8 Things To Know About The COVID-19 Vaccine

(File Photo)

Veterinarians are among the food and agriculture worker segment encouraged to get the COVID-19 vaccine, because they play a critical role in ensuring food security. The following eight things are brought to you courtesy of the National Pork Board:

1.    There are currently two COVID-19 vaccines available for use in the U.S.
The FDA has issued two emergency use authorizations to help protect individuals against the COVID-19 virus. The vaccines created by Pfizer-BioNTech and Moderna are currently the only two vaccines authorized, however additional vaccines are currently in clinical trials. The Pfizer-BioNTech vaccine requires two doses delivered 21 days apart and is available to individuals 16 years and older. It is 95% overall effective at preventing symptomatic COVID-19 infection. The Moderna vaccine requires two doses delivered 28 days apart and is available to individuals 18 years and older. It is 94.1% overall effective at preventing symptomatic COVID-19 infection.

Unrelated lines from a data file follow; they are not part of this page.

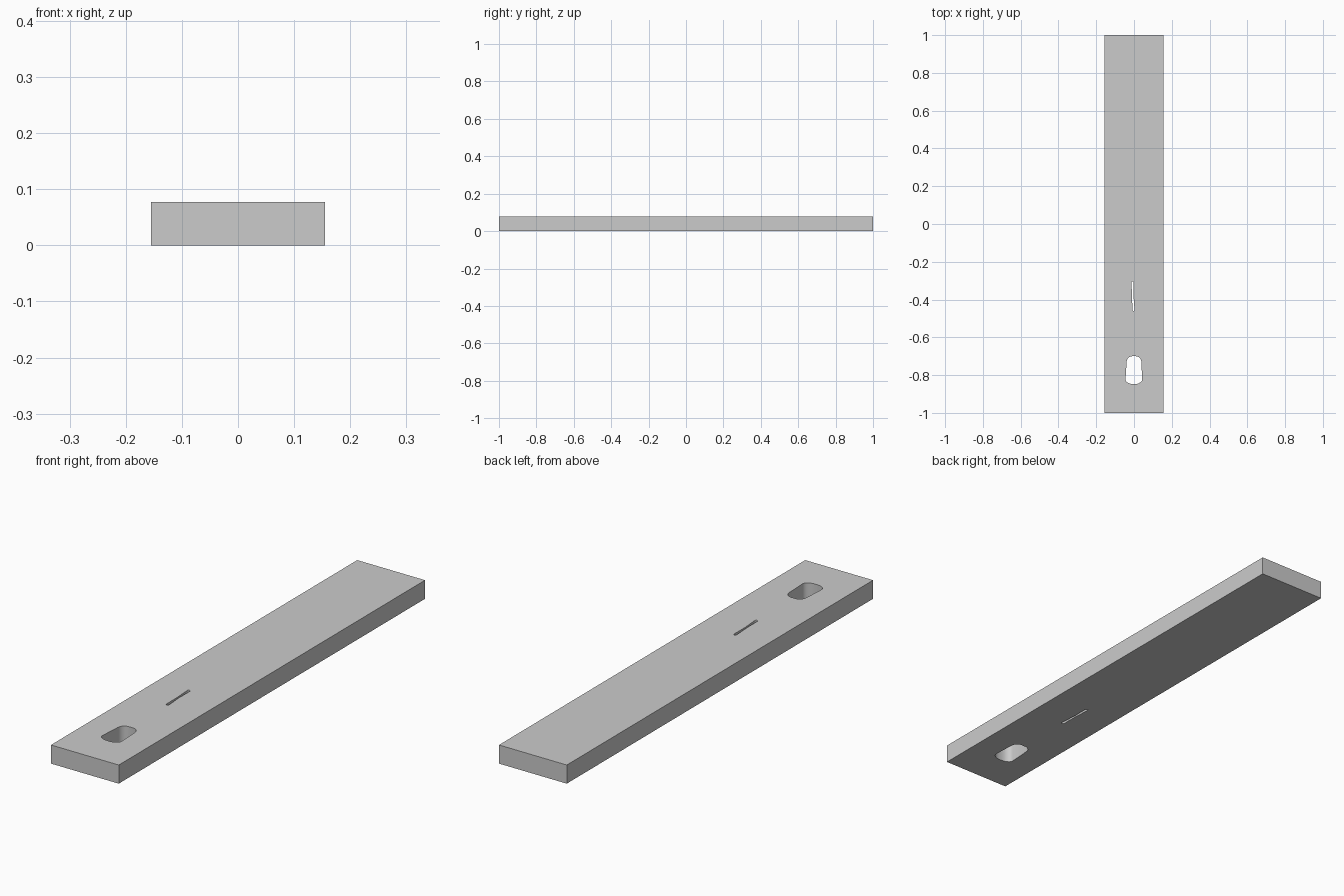
import bpy, bmesh, math

if "Cube" in bpy.data.objects:
    bpy.data.objects.remove(bpy.data.objects["Cube"])

THICK = 0.077


def rounded(corners, steps=5):
    """Outline from (x, y, rx, ry, start_angle) quarter-ellipse corner centres."""
    pts = []
    for x, y, rx, ry, a0 in corners:
        for i in range(steps + 1):
            a = math.radians(a0 + 90 * i / steps)
            pts.append((x + rx * math.cos(a), y + ry * math.sin(a)))
    return pts


# Plate outline
outline = [(-0.155, -1), (0.155, -1), (0.155, 1), (-0.155, 1)]

# Large opening: rounded top, gently bowed bottom
opening = rounded([
    (0.010, -0.730, 0.029, 0.030, 0),
    (-0.010, -0.730, 0.029, 0.030, 90),
    (-0.008, -0.822, 0.037, 0.025, 180),
    (0.006, -0.822, 0.037, 0.025, 270),
])

# Narrow slit, slightly slanted
slit = rounded([
    (-0.008, -0.311, 0.006, 0.006, 0),
    (-0.008, -0.311, 0.006, 0.006, 90),
    (-0.003, -0.454, 0.006, 0.006, 180),
    (-0.003, -0.454, 0.006, 0.006, 270),
], 3)
# Pinched waist of the slit
slit.insert(8, (-0.0095, -0.385))
slit.append((-0.0025, -0.385))

# Fill the outline with its holes and extrude it
bm = bmesh.new()
for loop in (outline, opening, slit):
    verts = [bm.verts.new((x, y, 0)) for x, y in loop]
    for a, b in zip(verts, verts[1:] + verts[:1]):
        bm.edges.new((a, b))
bmesh.ops.remove_doubles(bm, verts=bm.verts, dist=1e-5)
bmesh.ops.triangle_fill(bm, edges=bm.edges[:], use_beauty=True, use_dissolve=False)
new = bmesh.ops.extrude_face_region(bm, geom=bm.faces[:], use_keep_orig=True)["geom"]
bmesh.ops.translate(bm, vec=(0, 0, THICK),
                    verts=[g for g in new if isinstance(g, bmesh.types.BMVert)])
bmesh.ops.recalc_face_normals(bm, faces=bm.faces)

mesh = bpy.data.meshes.new("slotted_plate")
bm.to_mesh(mesh)
bm.free()
plate = bpy.data.objects.new("slotted_plate", mesh)
bpy.context.collection.objects.link(plate)

# Smooth hole walls, sharp rims
bpy.context.view_layer.objects.active = plate
plate.select_set(True)
bpy.ops.object.shade_smooth_by_angle(angle=math.radians(35))
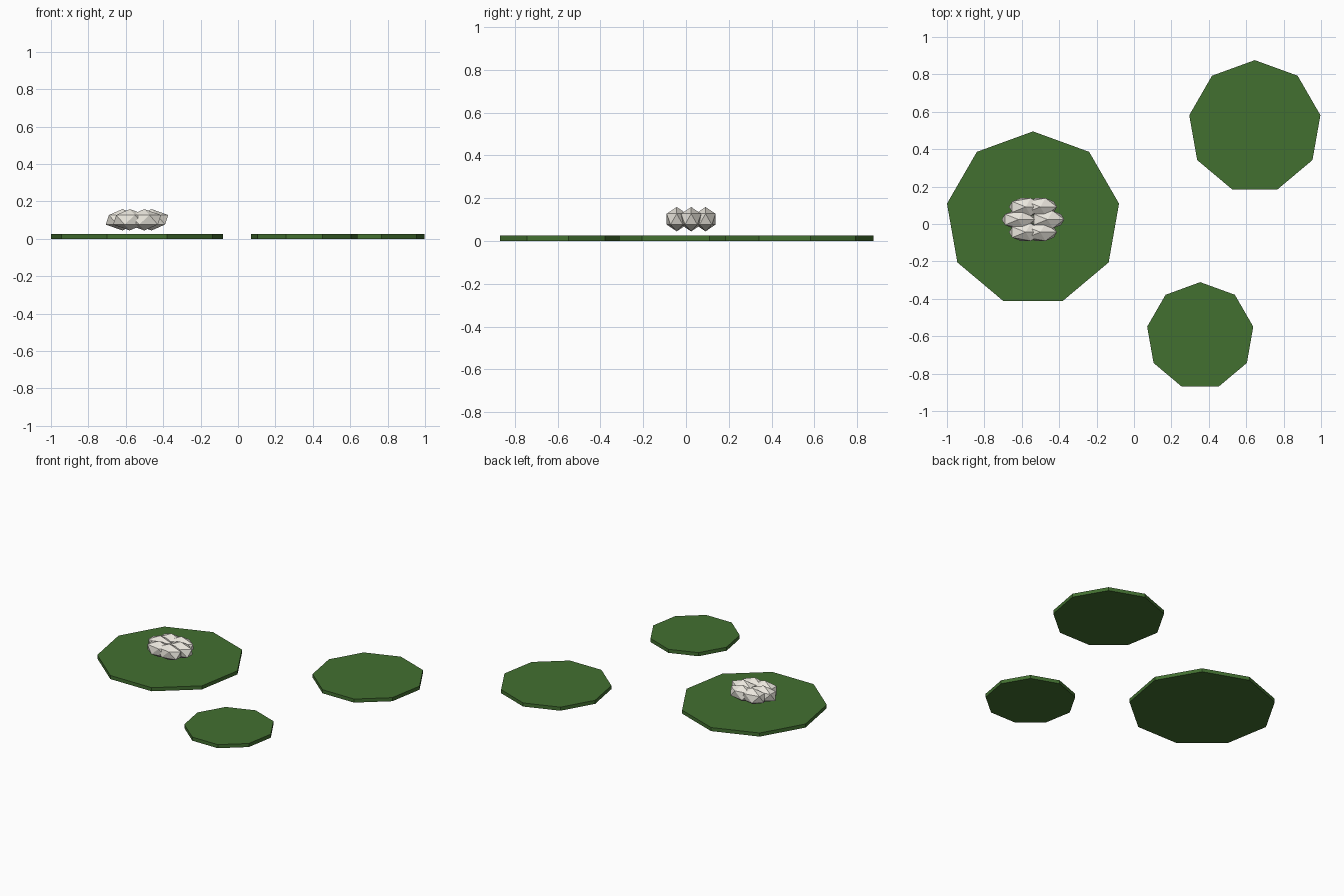
import bpy
from math import pi, cos, sin

if "Cube" in bpy.data.objects:
    bpy.data.objects.remove(bpy.data.objects["Cube"])


def material(name, color):
    m = bpy.data.materials.new(name)
    m.diffuse_color = color
    m.use_nodes = True
    m.node_tree.nodes["Principled BSDF"].inputs["Base Color"].default_value = m.diffuse_color
    return m


green = material("leaf_green", (0.055, 0.16, 0.03, 1))
white = material("petal_white", (0.82, 0.79, 0.72, 1))
THICK = 0.025


# Floating nine-sided leaf pads, one corner pointing to the back
def pad(name, x, y, r):
    bpy.ops.mesh.primitive_cylinder_add(vertices=9, radius=r, depth=THICK,
                                        location=(x, y, THICK / 2))
    ob = bpy.context.object
    ob.name = name
    ob.data.materials.append(green)


pad("large_pad", -0.54, 0.028, 0.467)
pad("medium_pad", 0.646, 0.52, 0.356)
pad("small_pad", 0.354, -0.599, 0.288)

# Flower: a ring of six faceted petals, all stretched along x
for i in range(6):
    a = i * pi / 3
    bpy.ops.mesh.primitive_ico_sphere_add(
        subdivisions=1, radius=1,
        location=(-0.54 + 0.078 * cos(a), 0.024 + 0.078 * sin(a), 0.102))
    petal = bpy.context.object
    petal.name = f"petal_{i + 1}"
    petal.scale = (0.1, 0.055, 0.057)
    petal.data.materials.append(white)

2.    The safety of the COVID-19 vaccines is a top priority.
“In the U.S. there are safety process in place to ensure vaccines are as safe as possible,” says Dr. Heather Fowler, Director of Producer and Public Health at the National Pork Board. “The FDA maintains rigorous safety standards for vaccine developers.”

The vaccines are tested in large clinical trials to make sure they meet safety standards and are tested on individuals of different ages, races, ethnicities and medical conditions. FDA and CDC have expanded their vaccine monitoring to track potential problems or side effects not discovered in clinical trials, according to experts at Johns Hopkins Medicine.

According to the CDC, side effects are not uncommon after receiving a COVID-19 vaccine and can include pain and swelling in the arm at the injection site, fever, chills, tiredness or headaches. These side effects should disappear within a few days and is a normal sign that your body is building protection against the virus. If you’ve had previous allergic reactions to vaccines, it’s important to consult with a medical professional first before getting the COVID-19 vaccine.

3.    FDA-authorized COVID-19 vaccines cannot give you COVID-19.
These FDA-authorized COVID-19 vaccines do not contain the live virus that causes COVID-19, Fowler emphasizes. You cannot get COVID-19 from these authorized vaccines.

4.    The COVID-19 vaccine is free.
The vaccine doses purchased with U.S. taxpayer dollars will be administered to the American people at no cost, CDC says. However, certain providers may charge a fee for the administration of the vaccine.

5.    It’s not known how long immunity from the COVID-19 vaccine will last.
Researchers are monitoring how long immunity from the COVID-19 vaccine will last and are looking into how long those who have been previously infected with COVID-19 have natural immunity, Fowler says.

6.    Vaccination is recommended, even if you’ve had COVID-19.
It is possible to get re-infected with COVID-19. Even if you’ve previously been diagnosed with COVID-19, CDC recommends that you should still get the vaccine.

7.    The COVID-19 vaccine is one tool to help slow the spread of the virus and end the pandemic.
“Vaccines will not end the COVID-19 pandemic overnight,” Fowler says. Follow other precautions such as wearing a face covering, social distancing, handwashing and other hygiene measures should continue to be practiced until public health officials say differently, even if you are fully vaccinated.

8.    CDC is providing vaccine administration recommendations.
The U.S. has a limited supply of the COVID-19 vaccines at present. Because of this, CDC is providing recommendations to federal, state and local governments on who should be vaccinated and when. However, each state determines their own vaccine rollout protocols.

Download an information sheet from the National Pork Board here.


Latest News

Over-the-Counter Antibiotics: What You Need to Know Before June 11

On June 11, FDA’s Guidance for Industry #263 brings 91 over-the-counter antimicrobial products from OTC to prescription oversight. Three experts weigh in on why you need to prepare for this change now.

'Sacrifice Pastures' Spare Best Cattle Grazing Pastures

So-called “sacrifice pastures” might be needed to help promote forage production the rest of this cattle grazing season.

Cattle Chat: Understanding Hardware Disease

Cattle sometimes eat objects that they shouldn’t. On a recent Cattle Chat podcast, veterinarians discussed the signs of hardware disease and offered suggestions on ways to manage the incidence.

12 Ways to Prevent the Spread of Disease in Feedlots

Sound management, health protocols and facilities maintenance can help achieve the ultimate goal of keeping cattle healthy and productive.

BQA Low Stress Cattle Handling Principles

Sound care and handling practices, based on years of experience and research are known to impact the well-being of cattle, individual animal health and herd productivity.

Idaho Dairy Demo Center Planned

The University of Idaho is building a massive dairy research center focused on the industry’s sustainability.